Though I respect that logic, I still find it comforting to think of other ways I can help create the kind of society I want to live in, if only as a personal exercise in cultivating compassion.
A few other things I want to do:
- Only participate in running races or CrossFit competitions with a charitable component. There are plenty of these around, so it’s a small sacrifice on my part, and it ensures that my personal spending overlaps (in part) with my charitable giving.
- Subscribe to newspapers. Not exactly charity in the strict sense, but I’ve already discussed my belief that good journalism is important to a free society.
- Be a mentor. Socioeconomic inequality effects poor kids in a lot of ways. One of them is lack of informal and formal mentors. One of the few things an individual can directly do for kids in socioeconomically disadvantaged communities is be a safe, reliable adult presence in their lives.

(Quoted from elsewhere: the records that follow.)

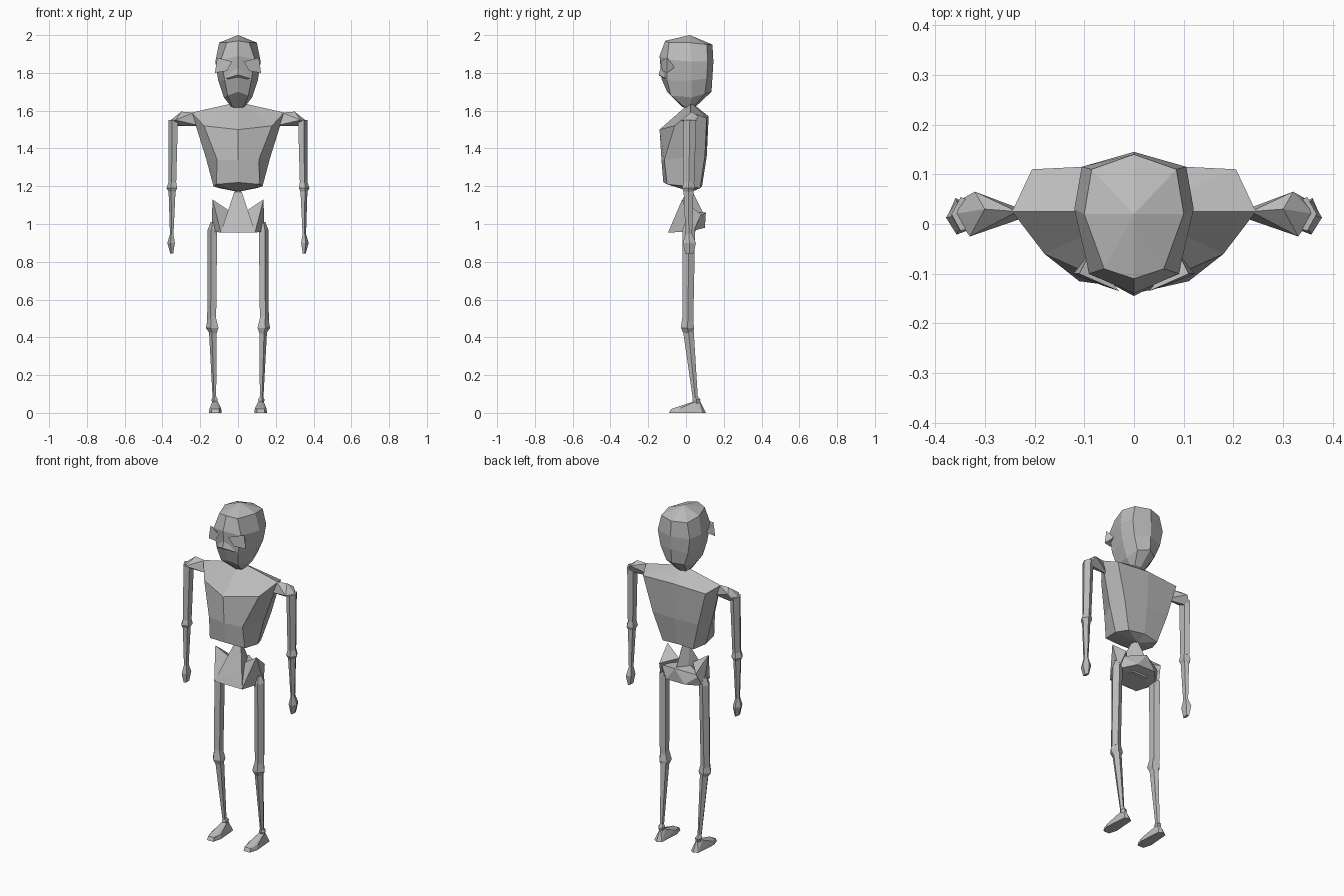
import bpy, bmesh
from math import cos, sin, pi
from mathutils import Vector

cube = bpy.data.objects.get("Cube")
if cube:
    bpy.data.objects.remove(cube, do_unlink=True)

grey = bpy.data.materials.new("plain grey")
grey.use_nodes = True
colour = (0.5, 0.5, 0.5, 1)
grey.diffuse_color = colour
grey.node_tree.nodes["Principled BSDF"].inputs["Base Color"].default_value = colour


def finish(name, bm):
    bmesh.ops.recalc_face_normals(bm, faces=bm.faces)
    mesh = bpy.data.meshes.new(name)
    bm.to_mesh(mesh)
    bm.free()
    mesh.materials.append(grey)
    obj = bpy.data.objects.new(name, mesh)
    bpy.context.collection.objects.link(obj)
    return obj


def loft(name, rings, top=None, bottom=None):
    """Skin rings listed from top to bottom; close ends flat or to a point."""
    bm = bmesh.new()
    loops = [[bm.verts.new(p) for p in ring] for ring in rings]
    n = len(loops[0])
    for a, b in zip(loops, loops[1:]):
        for i in range(n):
            j = (i + 1) % n
            bm.faces.new((a[i], a[j], b[j], b[i]))
    for loop, tip in ((loops[0], top), (loops[-1], bottom)):
        if tip is None:
            bm.faces.new(loop)
        else:
            apex = bm.verts.new(tip)
            for i in range(n):
                bm.faces.new((loop[i], loop[(i + 1) % n], apex))
    return finish(name, bm)


def hull(name, points):
    bm = bmesh.new()
    for p in points:
        bm.verts.new(p)
    out = bmesh.ops.convex_hull(bm, input=bm.verts)
    loose = {v for v in out["geom_interior"] if isinstance(v, bmesh.types.BMVert)}
    bmesh.ops.delete(bm, geom=list(loose), context="VERTS")
    return finish(name, bm)


def symmetric(half):
    """Half outline from front middle to back middle, completed on the right."""
    return half + [(-x, y, z) for x, y, z in reversed(half[1:-1])]


def both(points):
    return points + [(-x, y, z) for x, y, z in points if x]


def limb(name, side, stations, sides=5):
    """Tapered tube through (x, y, z, half width, half depth) stations."""
    turn = 2 * pi / sides
    loft(name, [[(side * (x + w * cos(i * turn)), y + d * sin(i * turn), z)
                 for i in range(sides)] for x, y, z, w, d in stations])


# Head: faceted skull tapering to the chin
loft("head", [symmetric(r) for r in (
    [(0, -.11, 1.97), (.06, -.09, 1.96), (.1, .02, 1.96), (.085, .11, 1.95), (0, .14, 1.95)],
    [(0, -.14, 1.89), (.09, -.1, 1.87), (.12, .03, 1.86), (.105, .115, 1.86), (0, .145, 1.86)],
    [(0, -.13, 1.77), (.07, -.1, 1.76), (.105, .03, 1.76), (.09, .11, 1.77), (0, .14, 1.78)],
    [(0, -.1, 1.7), (.055, -.08, 1.68), (.075, .03, 1.67), (.06, .1, 1.69), (0, .135, 1.7)],
    [(0, -.02, 1.62), (.03, -.01, 1.62), (.035, .02, 1.62), (.03, .04, 1.62), (0, .05, 1.62)],
)], top=(0, .02, 2), bottom=(0, .02, 1.61))

# Face: nose ridge and pointed cheek wings
hull("nose", both([(0, -.145, 1.79), (0, -.13, 1.84), (.065, -.11, 1.77), (0, -.1, 1.75)]))
for side, word in ((1, "left"), (-1, "right")):
    hull(word + "_cheek_wing", [(side * x, y, z) for x, y, z in (
        (.03, -.135, 1.86), (.11, -.1, 1.88), (.122, -.1, 1.8),
        (.06, -.125, 1.81), (.09, -.06, 1.83))])

# Torso: broad shoulders narrowing to the waist
loft("torso", [symmetric(r) for r in (
    [(0, -.14, 1.5), (.18, -.06, 1.52), (.245, .025, 1.59), (.205, .11, 1.56), (0, .12, 1.57)],
    [(0, -.13, 1.34), (.11, -.115, 1.34), (.17, 0, 1.35), (.15, .1, 1.36), (0, .11, 1.36)],
    [(0, -.12, 1.22), (.115, -.1, 1.21), (.13, 0, 1.2), (.1, .075, 1.19), (0, .085, 1.2)],
)], top=(0, .025, 1.645), bottom=(0, .03, 1.17))

# Pelvis: central wedge, back block and flared hip wings
hull("spine_wedge", both([(.02, 0, 1.17), (0, .03, 1.18), (.09, -.09, .96),
                          (0, -.07, 1.01), (.05, .05, .96), (0, .09, 1.06)]))
hull("pelvis_block", both([(.125, .05, 1.03), (.135, .02, .96), (.09, -.09, .955),
                           (0, .105, 1.06), (.06, .1, .98), (0, 0, 1.07)]))
for side, word in ((1, "left"), (-1, "right")):
    hull(word + "_hip_wing", [(side * x, y, z) for x, y, z in (
        (.135, -.02, 1.13), (.14, .04, .96), (.09, -.095, .955),
        (.045, 0, 1.07), (.12, .08, 1.05))])

for side, word in ((1, "left"), (-1, "right")):
    # Arm: shoulder cap, upper arm, elbow, forearm, hand
    hull(word + "_shoulder", [(side * x, y, z) for x, y, z in (
        (.2, .02, 1.52), (.235, .025, 1.59), (.3, .03, 1.595), (.32, .065, 1.57),
        (.362, .02, 1.545), (.33, -.025, 1.55), (.355, .045, 1.52), (.3, .02, 1.52))])
    limb(word + "_upper_arm", side, [(.34, .02, 1.55, .027, .036), (.345, .015, 1.22, .022, .03)])
    limb(word + "_elbow", side, [(.345, .015, 1.23, .02, .026), (.347, .013, 1.19, .031, .036),
                                 (.347, .013, 1.17, .02, .026)])
    limb(word + "_forearm", side, [(.347, .013, 1.19, .021, .028), (.35, .015, .94, .01, .018)])
    limb(word + "_hand", side, [(.35, .015, .95, .009, .018), (.352, .018, .9, .022, .036),
                                (.35, .018, .845, .009, .024)])
    # Leg: thigh, knee, shin, ankle
    limb(word + "_thigh", side, [(.13, .015, 1.01, .015, .02), (.133, .015, .97, .028, .035),
                                 (.137, .01, .48, .026, .03)])
    limb(word + "_knee", side, [(.136, .008, .51, .022, .028), (.133, .008, .45, .037, .037),
                                (.13, .012, .42, .02, .026)])
    limb(word + "_shin", side, [(.131, .012, .44, .023, .03), (.124, .05, .07, .01, .014)])
    limb(word + "_ankle", side, [(.123, .052, .09, .008, .01), (.122, .055, .07, .019, .022),
                                 (.121, .055, .045, .012, .018)])
    # Foot: low wedge, wide at the toes
    hull(word + "_foot", [(side * x, y, z) for x, y, z in (
        (.105, .04, .055), (.138, .04, .055), (.12, .07, .07),
        (.095, .09, 0), (.145, .09, 0), (.12, .105, 0),
        (.086, -.04, 0), (.155, -.04, 0), (.1, -.09, 0), (.14, -.09, 0),
        (.1, -.08, .02), (.14, -.08, .02), (.09, -.03, .025), (.15, -.03, .025))])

- Be informed. The more I learn about the world, whether chemistry or neuroscience or history, the less comfortable I feel making quick decisions and snap judgments about “right and wrong.”
- Challenge my beliefs. Get into discussions that make me uncomfortable. It’s easy to sit at home and think myself terribly clever. It’s much harder to let myself be yelled at and criticized.
I’m really glad Jay and I had this discussion this weekend. It’s not a topic that will ever be finalized, but it’s a start.
Update: Far from being finalized, we are already thinking of better ways to approach this question. Next up, how can we adjust our budget to meet the 10% baseline pledge for Giving What We Can? Then, how can we amp things up career-wise through advocacy and entrepreneurship a la 80,000 Hours? Highly recommend these resources if you are interested in effective altruism!